Mrs Constance Jewell remembers social life in Hammondville during the Depression, interviewed in 1986

Mrs Constance Jewell was born in 1896 and interviewed in 1986 for the 'Looking Back at Liverpool: An Oral History of the Liverpool Region 1900 to 1960.' She moved with her husband to Hammondville, a housing settlement for families in difficulty, in the Depression. She remembers a rich social life in the community there.
Transcript

CONSTANCE: We had a great time there. We had a Younger Set, and a gymnasium class. Mrs Jones, Mrs Laura Jones of Stewart Avenue, Hammondville, she ran the Younger Set for us. And we had a ball here and they all went to the ball. I can't remember who they [debutantes] were presented to now, I really can't. In those days the hall was up where the shops are now. Mrs Brasnet gave us that hall for recreation and we ran dances up there, some for the Liverpool Hospital, some for the ambulance [service], and some for the Harmony Club; the Harmony Club consisted of a lot of men that used to like to come and sit and have talks and games and one thing and another. The ladies had the Black Cat Club and we all used to belong to that. The younger ones had a Younger Set and they had quite a lot of games and one thing and another, you know, to occupy their minds.

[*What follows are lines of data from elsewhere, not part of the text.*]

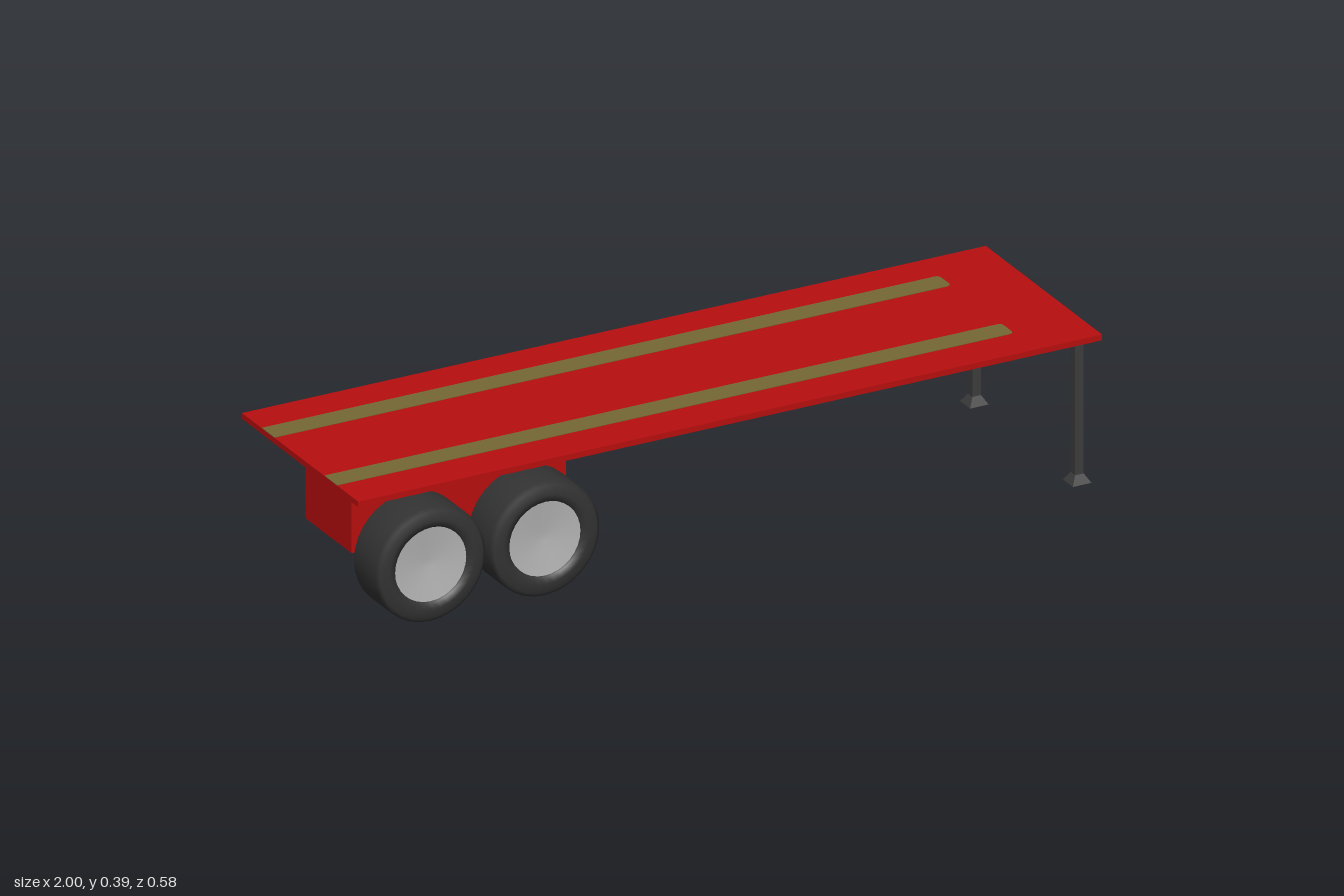
import * as THREE from 'three';

const mat = (name, color, side = THREE.FrontSide) => {
  const m = new THREE.MeshStandardMaterial({ color, side });
  m.name = name;
  return m;
};

export function createModel() {
  const red = mat('red paint', 0xb80e0e);
  const olive = mat('olive stripe', 0x766834);
  const steel = mat('dark steel', 0x3c3c3c);
  const rubber = mat('black rubber', 0x333333);
  const silver = mat('silver hub', 0xb4b4b4, THREE.DoubleSide);

  const model = new THREE.Group();
  model.name = 'flatbedTrailer';
  const add = (parent, name, geometry, material, x = 0, y = 0, z = 0) => {
    const mesh = new THREE.Mesh(geometry, material);
    mesh.name = name;
    mesh.position.set(x, y, z);
    parent.add(mesh);
    return mesh;
  };

  // Flat deck and the box carrying the axles
  add(model, 'deck', new THREE.BoxGeometry(2, 0.015, 0.576), red, 0, 0.3775, 0);
  add(model, 'axleBox', new THREE.BoxGeometry(0.577, 0.205, 0.228), red, -0.635, 0.2675, 0);

  // Deck stripes: square at the rear, softly rounded at the forward end
  const w = 0.031, r = 0.012, end = 0.82;
  const stripe = new THREE.Shape();
  stripe.moveTo(-1, -w);
  stripe.lineTo(end - r, -w);
  stripe.quadraticCurveTo(end, -w, end, -w + r);
  stripe.lineTo(end, w - r);
  stripe.quadraticCurveTo(end, w, end - r, w);
  stripe.lineTo(-1, w);
  stripe.closePath();
  const stripeGeo = new THREE.ExtrudeGeometry(stripe, { depth: 0.002, bevelEnabled: false, curveSegments: 4 });
  stripeGeo.rotateX(-Math.PI / 2);
  for (const z of [-0.158, 0.152]) add(model, 'deckStripe', stripeGeo, olive, 0, 0.3845, z);

  // Landing legs with flared square feet
  const footGeo = new THREE.CylinderGeometry(0.0115 * Math.SQRT2, 0.025 * Math.SQRT2, 0.022, 4, 1).toNonIndexed();
  footGeo.rotateY(Math.PI / 4);
  footGeo.computeVertexNormals();
  for (const z of [0.251, -0.258]) {
    const leg = new THREE.Group();
    leg.name = 'landingLeg';
    leg.position.set(0.953, 0, z);
    add(leg, 'legPost', new THREE.BoxGeometry(0.023, 0.35, 0.023), steel, 0, 0.195, 0);
    add(leg, 'legFoot', footGeo, steel, 0, 0.011, 0);
    model.add(leg);
  }

  // Tandem wheels along the front side
  const lathe = (pts) =>
    new THREE.LatheGeometry(pts.map(([a, b]) => new THREE.Vector2(a, b)), 32).rotateX(Math.PI / 2);
  const tireGeo = lathe([
    [0.094, -0.045], [0.098, -0.06], [0.115, -0.064], [0.138, -0.059], [0.148, -0.052],
    [0.148, 0.052], [0.138, 0.059], [0.115, 0.064], [0.098, 0.06], [0.094, 0.045],
  ]);
  const hubGeo = lathe([[0.096, 0.055], [0.05, 0.05], [0.012, 0.046], [0, 0.046]]);
  for (const x of [-0.78, -0.473]) {
    const wheel = new THREE.Group();
    wheel.name = 'wheel';
    wheel.position.set(x, 0.156, 0.186);
    add(wheel, 'tire', tireGeo, rubber);
    add(wheel, 'outerHub', hubGeo, silver);
    add(wheel, 'innerHub', hubGeo, silver).rotation.y = Math.PI;
    model.add(wheel);
  }
  return model;
}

Contributed By
(Excerpt from interview with Mrs Jewell from the 'Looking back at Liverpool : an oral history of the Liverpool region 1900-1960' conducted in 1986 by Liverpool City Council, editor and project co-ordinator Catherine Johnson ; researchers Angela Imbrosciano, Verica Miiosavijevic, Kathleen Smith)